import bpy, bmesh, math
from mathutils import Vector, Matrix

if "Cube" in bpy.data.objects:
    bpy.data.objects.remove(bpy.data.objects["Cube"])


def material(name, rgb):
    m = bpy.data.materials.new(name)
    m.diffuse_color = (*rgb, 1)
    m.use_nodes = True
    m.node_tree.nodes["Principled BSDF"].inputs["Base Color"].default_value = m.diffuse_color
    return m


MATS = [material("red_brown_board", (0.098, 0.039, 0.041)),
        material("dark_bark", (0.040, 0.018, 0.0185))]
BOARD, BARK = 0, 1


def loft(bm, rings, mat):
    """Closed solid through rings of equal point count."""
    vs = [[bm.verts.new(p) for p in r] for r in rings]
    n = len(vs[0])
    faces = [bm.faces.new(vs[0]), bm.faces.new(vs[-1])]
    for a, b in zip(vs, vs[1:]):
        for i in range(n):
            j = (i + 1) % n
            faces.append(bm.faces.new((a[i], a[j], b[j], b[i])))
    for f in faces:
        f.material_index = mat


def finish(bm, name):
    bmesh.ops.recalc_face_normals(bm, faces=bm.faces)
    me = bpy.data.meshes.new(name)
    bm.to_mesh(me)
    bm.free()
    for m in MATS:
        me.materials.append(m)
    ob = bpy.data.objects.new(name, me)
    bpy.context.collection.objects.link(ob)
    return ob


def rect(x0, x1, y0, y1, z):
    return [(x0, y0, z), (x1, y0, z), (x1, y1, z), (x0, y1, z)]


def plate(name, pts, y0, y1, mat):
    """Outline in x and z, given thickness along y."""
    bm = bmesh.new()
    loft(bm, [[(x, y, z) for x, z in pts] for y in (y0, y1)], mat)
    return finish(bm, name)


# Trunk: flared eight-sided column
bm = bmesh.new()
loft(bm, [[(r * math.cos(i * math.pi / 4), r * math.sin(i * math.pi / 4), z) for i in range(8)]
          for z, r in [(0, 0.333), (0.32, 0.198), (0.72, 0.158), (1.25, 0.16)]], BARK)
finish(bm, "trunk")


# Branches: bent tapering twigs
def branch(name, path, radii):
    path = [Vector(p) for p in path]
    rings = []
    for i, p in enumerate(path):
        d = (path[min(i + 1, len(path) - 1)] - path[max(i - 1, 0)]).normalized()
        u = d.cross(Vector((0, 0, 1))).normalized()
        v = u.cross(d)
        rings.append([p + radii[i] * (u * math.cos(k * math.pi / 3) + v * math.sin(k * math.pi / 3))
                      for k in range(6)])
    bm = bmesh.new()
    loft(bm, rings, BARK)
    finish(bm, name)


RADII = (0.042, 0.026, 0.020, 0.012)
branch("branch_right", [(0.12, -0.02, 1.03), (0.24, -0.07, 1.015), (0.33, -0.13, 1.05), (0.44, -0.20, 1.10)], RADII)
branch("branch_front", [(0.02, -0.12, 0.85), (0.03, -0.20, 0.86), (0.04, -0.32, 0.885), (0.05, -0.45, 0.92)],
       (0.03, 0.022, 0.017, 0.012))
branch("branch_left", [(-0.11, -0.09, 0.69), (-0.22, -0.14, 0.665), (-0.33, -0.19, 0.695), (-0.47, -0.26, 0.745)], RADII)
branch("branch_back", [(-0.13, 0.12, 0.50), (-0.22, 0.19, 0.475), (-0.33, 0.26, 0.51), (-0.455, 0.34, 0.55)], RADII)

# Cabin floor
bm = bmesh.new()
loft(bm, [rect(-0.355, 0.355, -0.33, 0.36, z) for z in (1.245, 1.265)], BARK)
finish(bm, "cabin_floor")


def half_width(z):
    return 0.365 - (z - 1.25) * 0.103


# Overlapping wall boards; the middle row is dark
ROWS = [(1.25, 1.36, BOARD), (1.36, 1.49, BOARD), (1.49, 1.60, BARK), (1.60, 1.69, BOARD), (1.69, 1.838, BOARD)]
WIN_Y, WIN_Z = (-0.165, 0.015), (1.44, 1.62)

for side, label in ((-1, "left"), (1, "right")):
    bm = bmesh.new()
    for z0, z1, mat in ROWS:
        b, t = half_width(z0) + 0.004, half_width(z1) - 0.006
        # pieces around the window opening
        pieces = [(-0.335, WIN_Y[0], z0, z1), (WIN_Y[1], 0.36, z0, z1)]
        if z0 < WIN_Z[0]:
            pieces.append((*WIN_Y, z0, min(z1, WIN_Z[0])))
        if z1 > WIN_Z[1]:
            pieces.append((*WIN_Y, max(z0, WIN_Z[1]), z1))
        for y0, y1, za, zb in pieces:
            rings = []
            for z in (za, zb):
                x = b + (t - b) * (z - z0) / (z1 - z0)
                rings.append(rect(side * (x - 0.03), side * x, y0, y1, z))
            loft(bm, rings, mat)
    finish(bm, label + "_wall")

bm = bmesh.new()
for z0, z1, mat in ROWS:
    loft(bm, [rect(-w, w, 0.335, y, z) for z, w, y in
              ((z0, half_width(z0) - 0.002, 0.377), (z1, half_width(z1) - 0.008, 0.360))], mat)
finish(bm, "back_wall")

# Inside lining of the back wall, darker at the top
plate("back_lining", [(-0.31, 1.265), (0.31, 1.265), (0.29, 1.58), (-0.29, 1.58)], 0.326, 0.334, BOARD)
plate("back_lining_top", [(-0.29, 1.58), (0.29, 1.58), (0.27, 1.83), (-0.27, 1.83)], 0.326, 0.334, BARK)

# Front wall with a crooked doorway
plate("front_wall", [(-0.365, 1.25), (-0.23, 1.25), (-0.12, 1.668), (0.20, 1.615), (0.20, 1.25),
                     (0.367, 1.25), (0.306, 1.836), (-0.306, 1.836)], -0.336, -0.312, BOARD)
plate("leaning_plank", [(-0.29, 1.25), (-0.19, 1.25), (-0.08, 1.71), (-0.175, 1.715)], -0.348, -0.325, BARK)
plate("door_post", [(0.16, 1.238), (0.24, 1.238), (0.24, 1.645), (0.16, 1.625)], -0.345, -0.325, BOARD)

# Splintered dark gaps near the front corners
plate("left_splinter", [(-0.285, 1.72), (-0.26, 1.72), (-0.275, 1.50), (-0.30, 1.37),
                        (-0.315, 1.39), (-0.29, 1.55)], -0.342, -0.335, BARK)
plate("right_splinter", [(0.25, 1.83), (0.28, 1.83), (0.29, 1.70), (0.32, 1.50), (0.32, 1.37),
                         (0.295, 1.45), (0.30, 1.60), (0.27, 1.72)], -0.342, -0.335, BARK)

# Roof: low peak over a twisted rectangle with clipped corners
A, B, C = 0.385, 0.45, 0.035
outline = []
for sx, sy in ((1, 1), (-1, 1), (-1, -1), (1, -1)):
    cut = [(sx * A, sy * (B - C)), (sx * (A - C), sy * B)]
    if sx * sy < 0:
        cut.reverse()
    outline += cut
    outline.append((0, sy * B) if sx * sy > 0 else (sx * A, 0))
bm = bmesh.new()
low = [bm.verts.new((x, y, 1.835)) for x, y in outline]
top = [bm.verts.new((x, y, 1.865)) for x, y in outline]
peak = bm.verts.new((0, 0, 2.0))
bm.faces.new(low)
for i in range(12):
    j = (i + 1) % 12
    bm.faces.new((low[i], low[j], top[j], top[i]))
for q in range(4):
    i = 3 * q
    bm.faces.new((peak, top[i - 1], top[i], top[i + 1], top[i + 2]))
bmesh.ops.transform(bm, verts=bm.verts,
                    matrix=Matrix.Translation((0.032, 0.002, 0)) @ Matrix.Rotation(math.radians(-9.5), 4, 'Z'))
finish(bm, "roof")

▶ PROBLEM TO WORK ON
Lines from the entries that contain the word "objects" are what the answer must hold.

▶ EXERCISE OUTPUT
if "Cube" in bpy.data.objects:
    bpy.data.objects.remove(bpy.data.objects["Cube"])
    ob = bpy.data.objects.new(name, me)
    bpy.context.collection.objects.link(ob)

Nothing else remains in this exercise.